Today, there are dozens of great books, blogs, and other resources to help people interested in detoxing figure out where to start. More than a decade ago, when I was just starting out on my own journey towards healthier eating and living, that wasn’t the case. At first, I honestly despaired a little bit. I didn’t know a lot about cooking, and I worked long hours on a rotating schedule that made it hard to plan and cook healthy meals. My husband and I had just moved to a new city and, between moving expenses and paying off school and vehicle loans, the budget always felt tight. What could I do with little time and little money that would make any kind of impact?
I ultimately settled on an approach that was slow put cumulatively powerful: tackle one ingredient at a time. Since sugar was my biggest nemesis, I started there. First, I cut processed white sugar out of my diet. I learned how to substitute natural sugars (honey, maple syrup) and sugar alternatives (stevia) for white sugar in just about everything, and it changed my life!
When I reached the point where those substitutions were second nature, I cut out high fructose corn syrup. Like the first step in the process, it was rather slow and there was a learning curve. I had to learn to look for all the places HFCS hides, and start finding and identifying alternatives. There were some frustrations as I found it in all kinds of places it had no business being, and (unsurprisingly) found that many of the most obvious clean alternatives were more expensive. Thus, I found myself getting more creative in my sourcing and my cooking. Over time, this too paid off in a big way.
After that, I tackled and eliminated white flour, vegetable oil, and then soy using the same approach. Looking back, this snail-paced crawl towards better eating was exactly the right fit for where I was at the time in terms of knowledge and resources. It wasn’t glamorous, but it worked. And you know what? Every step made me more capable and more confident.
Why am I telling you this? Because you can use the same plan. If the thought of trying to detoxify your life seems overwhelming, or you’re stuck in a place where you feel like you just don’t have any resources to work with, this could be the plan for you. It’s also a great option for people with kids or a spouse that you don’t expect to be on board with sweeping changes.
Here’s How to Get Started:
1. Decide which category of stressors you want to start with.
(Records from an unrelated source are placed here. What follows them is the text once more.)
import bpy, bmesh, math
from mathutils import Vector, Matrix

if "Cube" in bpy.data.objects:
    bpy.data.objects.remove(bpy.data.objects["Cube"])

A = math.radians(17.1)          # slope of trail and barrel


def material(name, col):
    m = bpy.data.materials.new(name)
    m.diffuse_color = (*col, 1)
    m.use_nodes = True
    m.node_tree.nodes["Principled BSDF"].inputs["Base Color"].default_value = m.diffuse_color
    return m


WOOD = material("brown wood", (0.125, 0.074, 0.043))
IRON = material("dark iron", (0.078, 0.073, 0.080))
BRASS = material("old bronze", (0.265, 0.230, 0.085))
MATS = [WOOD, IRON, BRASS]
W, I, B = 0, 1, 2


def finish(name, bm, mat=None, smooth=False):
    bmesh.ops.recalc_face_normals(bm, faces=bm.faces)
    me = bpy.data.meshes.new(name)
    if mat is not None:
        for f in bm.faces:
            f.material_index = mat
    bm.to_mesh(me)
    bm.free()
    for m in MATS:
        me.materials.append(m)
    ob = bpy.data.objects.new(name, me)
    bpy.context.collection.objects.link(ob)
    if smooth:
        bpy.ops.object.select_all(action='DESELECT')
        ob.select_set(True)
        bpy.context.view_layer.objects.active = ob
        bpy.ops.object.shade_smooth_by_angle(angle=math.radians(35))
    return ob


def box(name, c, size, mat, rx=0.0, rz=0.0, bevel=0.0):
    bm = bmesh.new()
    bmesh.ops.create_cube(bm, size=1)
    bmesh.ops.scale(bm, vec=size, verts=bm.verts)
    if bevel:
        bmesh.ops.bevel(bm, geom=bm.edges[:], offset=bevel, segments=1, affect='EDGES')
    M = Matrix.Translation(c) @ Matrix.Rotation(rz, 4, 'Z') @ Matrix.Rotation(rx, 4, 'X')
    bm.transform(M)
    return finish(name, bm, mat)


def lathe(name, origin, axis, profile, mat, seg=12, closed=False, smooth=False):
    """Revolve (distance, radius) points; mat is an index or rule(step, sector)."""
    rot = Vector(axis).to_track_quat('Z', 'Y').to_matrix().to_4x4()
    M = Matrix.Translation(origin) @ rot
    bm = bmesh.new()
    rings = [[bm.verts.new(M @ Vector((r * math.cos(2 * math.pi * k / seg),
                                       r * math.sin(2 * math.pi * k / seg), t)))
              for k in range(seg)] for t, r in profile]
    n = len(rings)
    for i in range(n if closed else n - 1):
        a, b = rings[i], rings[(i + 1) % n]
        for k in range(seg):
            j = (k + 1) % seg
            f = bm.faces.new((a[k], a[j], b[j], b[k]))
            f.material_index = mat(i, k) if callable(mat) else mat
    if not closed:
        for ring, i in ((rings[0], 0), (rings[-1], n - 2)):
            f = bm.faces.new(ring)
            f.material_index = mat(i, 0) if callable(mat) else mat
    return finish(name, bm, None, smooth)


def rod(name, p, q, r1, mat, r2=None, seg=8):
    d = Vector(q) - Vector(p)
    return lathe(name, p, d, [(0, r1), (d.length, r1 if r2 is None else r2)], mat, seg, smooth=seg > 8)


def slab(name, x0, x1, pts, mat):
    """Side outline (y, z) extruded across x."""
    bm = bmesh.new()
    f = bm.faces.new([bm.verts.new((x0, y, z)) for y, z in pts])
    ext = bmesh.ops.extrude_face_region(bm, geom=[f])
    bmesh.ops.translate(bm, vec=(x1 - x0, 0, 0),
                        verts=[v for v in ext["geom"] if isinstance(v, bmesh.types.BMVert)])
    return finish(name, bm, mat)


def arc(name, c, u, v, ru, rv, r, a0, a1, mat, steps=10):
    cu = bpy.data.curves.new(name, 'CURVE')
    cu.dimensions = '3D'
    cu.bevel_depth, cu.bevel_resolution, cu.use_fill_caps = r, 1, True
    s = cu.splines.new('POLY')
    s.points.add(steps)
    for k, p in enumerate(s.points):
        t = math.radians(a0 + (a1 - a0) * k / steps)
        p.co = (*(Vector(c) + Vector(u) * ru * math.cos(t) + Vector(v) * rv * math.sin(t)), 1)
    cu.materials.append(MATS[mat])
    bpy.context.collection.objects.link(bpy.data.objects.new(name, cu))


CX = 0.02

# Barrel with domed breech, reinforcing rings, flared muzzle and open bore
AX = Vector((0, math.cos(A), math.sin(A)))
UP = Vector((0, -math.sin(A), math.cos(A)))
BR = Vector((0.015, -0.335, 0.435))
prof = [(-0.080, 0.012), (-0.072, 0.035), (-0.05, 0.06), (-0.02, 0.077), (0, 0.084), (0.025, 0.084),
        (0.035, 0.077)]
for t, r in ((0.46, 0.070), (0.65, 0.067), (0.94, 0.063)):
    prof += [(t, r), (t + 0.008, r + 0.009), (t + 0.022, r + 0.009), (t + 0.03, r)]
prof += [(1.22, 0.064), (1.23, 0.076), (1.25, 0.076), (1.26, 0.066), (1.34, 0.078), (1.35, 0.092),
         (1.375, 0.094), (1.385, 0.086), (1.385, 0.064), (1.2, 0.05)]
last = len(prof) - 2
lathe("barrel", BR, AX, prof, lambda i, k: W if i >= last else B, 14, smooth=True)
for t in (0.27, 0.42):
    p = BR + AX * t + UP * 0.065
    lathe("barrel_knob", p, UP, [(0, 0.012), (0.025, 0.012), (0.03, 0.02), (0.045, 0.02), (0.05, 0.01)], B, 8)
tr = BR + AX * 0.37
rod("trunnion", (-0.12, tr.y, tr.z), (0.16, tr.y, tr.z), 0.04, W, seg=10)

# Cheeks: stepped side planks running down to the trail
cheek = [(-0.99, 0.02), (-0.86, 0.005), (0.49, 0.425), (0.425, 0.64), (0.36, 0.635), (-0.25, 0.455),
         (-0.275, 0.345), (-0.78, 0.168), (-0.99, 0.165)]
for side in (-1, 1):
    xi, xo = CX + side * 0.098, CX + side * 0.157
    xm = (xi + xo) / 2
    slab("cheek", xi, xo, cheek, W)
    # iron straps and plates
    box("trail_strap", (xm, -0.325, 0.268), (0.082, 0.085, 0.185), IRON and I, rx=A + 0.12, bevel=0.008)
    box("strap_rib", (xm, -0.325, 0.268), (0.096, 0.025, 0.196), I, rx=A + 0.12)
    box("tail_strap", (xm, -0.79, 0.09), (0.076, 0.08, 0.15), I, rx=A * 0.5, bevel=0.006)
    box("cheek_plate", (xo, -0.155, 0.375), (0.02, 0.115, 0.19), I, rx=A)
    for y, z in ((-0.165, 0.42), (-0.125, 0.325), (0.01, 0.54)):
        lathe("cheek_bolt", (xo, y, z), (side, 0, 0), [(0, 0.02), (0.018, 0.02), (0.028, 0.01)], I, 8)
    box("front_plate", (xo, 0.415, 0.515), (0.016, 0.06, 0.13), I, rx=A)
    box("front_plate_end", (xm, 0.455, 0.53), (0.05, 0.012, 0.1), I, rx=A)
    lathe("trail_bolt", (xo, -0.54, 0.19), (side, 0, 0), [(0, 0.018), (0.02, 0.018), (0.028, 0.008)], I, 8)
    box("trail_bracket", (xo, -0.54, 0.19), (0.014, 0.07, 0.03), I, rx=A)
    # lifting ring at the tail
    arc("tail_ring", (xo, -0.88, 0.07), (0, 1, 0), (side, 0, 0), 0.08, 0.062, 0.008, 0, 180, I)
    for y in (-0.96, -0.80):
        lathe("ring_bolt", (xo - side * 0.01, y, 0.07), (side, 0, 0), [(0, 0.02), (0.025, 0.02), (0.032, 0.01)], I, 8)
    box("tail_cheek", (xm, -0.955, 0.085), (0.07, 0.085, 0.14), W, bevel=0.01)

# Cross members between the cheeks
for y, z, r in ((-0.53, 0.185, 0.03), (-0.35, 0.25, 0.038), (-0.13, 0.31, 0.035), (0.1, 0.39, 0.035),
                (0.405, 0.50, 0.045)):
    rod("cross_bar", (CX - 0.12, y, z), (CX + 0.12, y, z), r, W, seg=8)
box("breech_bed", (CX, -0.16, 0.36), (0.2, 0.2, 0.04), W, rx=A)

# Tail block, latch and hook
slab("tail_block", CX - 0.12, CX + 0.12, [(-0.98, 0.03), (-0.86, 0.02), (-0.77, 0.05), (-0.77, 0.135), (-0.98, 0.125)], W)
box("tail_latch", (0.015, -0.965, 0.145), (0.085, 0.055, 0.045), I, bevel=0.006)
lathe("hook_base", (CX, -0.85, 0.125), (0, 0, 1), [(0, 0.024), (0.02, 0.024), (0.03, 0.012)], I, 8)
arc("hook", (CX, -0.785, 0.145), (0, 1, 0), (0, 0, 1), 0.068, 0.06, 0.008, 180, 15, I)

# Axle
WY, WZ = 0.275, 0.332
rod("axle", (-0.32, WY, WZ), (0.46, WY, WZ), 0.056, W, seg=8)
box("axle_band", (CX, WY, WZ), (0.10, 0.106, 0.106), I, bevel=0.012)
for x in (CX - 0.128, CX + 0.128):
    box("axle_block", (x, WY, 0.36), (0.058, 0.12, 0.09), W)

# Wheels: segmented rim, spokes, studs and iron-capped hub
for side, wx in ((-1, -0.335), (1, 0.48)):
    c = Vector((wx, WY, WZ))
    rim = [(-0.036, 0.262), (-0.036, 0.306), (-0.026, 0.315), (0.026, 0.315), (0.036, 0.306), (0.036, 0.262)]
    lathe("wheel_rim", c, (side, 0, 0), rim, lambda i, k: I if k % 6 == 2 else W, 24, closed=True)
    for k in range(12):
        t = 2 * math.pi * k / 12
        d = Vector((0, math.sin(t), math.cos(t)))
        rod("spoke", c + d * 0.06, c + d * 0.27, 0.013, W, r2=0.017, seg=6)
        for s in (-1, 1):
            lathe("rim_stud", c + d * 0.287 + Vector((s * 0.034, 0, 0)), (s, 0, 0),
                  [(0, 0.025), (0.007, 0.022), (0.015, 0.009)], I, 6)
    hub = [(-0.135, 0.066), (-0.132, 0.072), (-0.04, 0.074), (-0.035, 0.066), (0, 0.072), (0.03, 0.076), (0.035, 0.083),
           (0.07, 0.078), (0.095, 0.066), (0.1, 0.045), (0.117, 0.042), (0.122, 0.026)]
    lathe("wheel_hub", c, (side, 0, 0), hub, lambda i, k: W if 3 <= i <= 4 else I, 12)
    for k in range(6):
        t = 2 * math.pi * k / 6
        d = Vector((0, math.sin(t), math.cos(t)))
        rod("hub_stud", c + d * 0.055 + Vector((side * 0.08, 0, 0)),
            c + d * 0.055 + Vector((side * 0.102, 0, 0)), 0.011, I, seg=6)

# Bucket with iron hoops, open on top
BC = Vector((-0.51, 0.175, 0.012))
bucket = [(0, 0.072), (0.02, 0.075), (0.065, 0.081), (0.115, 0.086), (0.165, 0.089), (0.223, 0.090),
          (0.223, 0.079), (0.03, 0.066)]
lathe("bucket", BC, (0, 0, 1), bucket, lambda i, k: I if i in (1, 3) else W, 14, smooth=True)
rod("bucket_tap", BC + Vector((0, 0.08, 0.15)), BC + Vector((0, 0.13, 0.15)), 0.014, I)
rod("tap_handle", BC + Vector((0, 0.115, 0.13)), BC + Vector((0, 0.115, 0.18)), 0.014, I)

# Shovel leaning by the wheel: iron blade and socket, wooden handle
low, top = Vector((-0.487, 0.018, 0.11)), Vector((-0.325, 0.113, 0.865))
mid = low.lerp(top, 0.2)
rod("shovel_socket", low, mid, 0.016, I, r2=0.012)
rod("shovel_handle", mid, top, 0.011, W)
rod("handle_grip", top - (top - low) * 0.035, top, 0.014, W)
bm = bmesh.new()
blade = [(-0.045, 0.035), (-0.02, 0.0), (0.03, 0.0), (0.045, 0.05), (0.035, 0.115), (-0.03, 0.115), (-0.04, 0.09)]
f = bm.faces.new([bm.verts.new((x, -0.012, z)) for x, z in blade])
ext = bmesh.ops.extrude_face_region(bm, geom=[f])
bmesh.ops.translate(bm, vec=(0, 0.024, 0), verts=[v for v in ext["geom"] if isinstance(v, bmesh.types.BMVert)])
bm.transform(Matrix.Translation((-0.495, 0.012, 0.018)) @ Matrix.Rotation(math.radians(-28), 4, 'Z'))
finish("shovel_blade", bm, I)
This is entirely up to you. If you’ve had a long-term struggle with something (like I did with sugar), start there. If not, a great bang-for-your-buck option is trading nasty, rancid processed fats (i.e. vegetable oils, margarine) for good, clean ones (butter, coconut oil). Trying to work around skeptical family? Consider easing into the process with something they’re less concerned with or aware of like cleaning and personal care products.
2. Pick one item in your chosen category to start with. Swap margarine for butter, a highly toxic skin care product for a cleaner one, or a caustic heavily fragrance cleaning product for a safer, more natural one. This step might entail doing some research and/or experimentation! If you try something that doesn’t work, it’s okay – keep trying till you find the right fit for you! When the first item has been fully transitioned, and the newer cleaner choice is automatic and working for you, move on to step #3.
3. Pick another item in your chosen category. Repeat step #2 with this new product. Every time you master your selected item, pick a new one and keep going! When you’ve transitioned all the foods or products in your first category (or if you find a different category to abruptly start causing serious issues), pick a new category and rock on!
Don’t be surprised if you struggle at first, then pick up momentum. Every item you replace is part of the learning curve. As you practice reading labels and sourcing your favorite “clean” brands, doing so will get faster and easier. Moreover, undesirable ingredients tend to travel in packs. By getting rid of A, you’ll also unintentionally start eliminating your exposure to B and C. When you switch your focus to B, you’ll automatically get rid of even more of C in the process. By the time you get a few ingredients down the line, there’s drastically less still left waiting to be swapped!
The best thing about this approach is it’s sustainability. Big, sudden shifts can be hard to maintain, but making slow incremental changes can give you the time and support you need to to permanently adopt better habits. Does this sound like something that might work for you?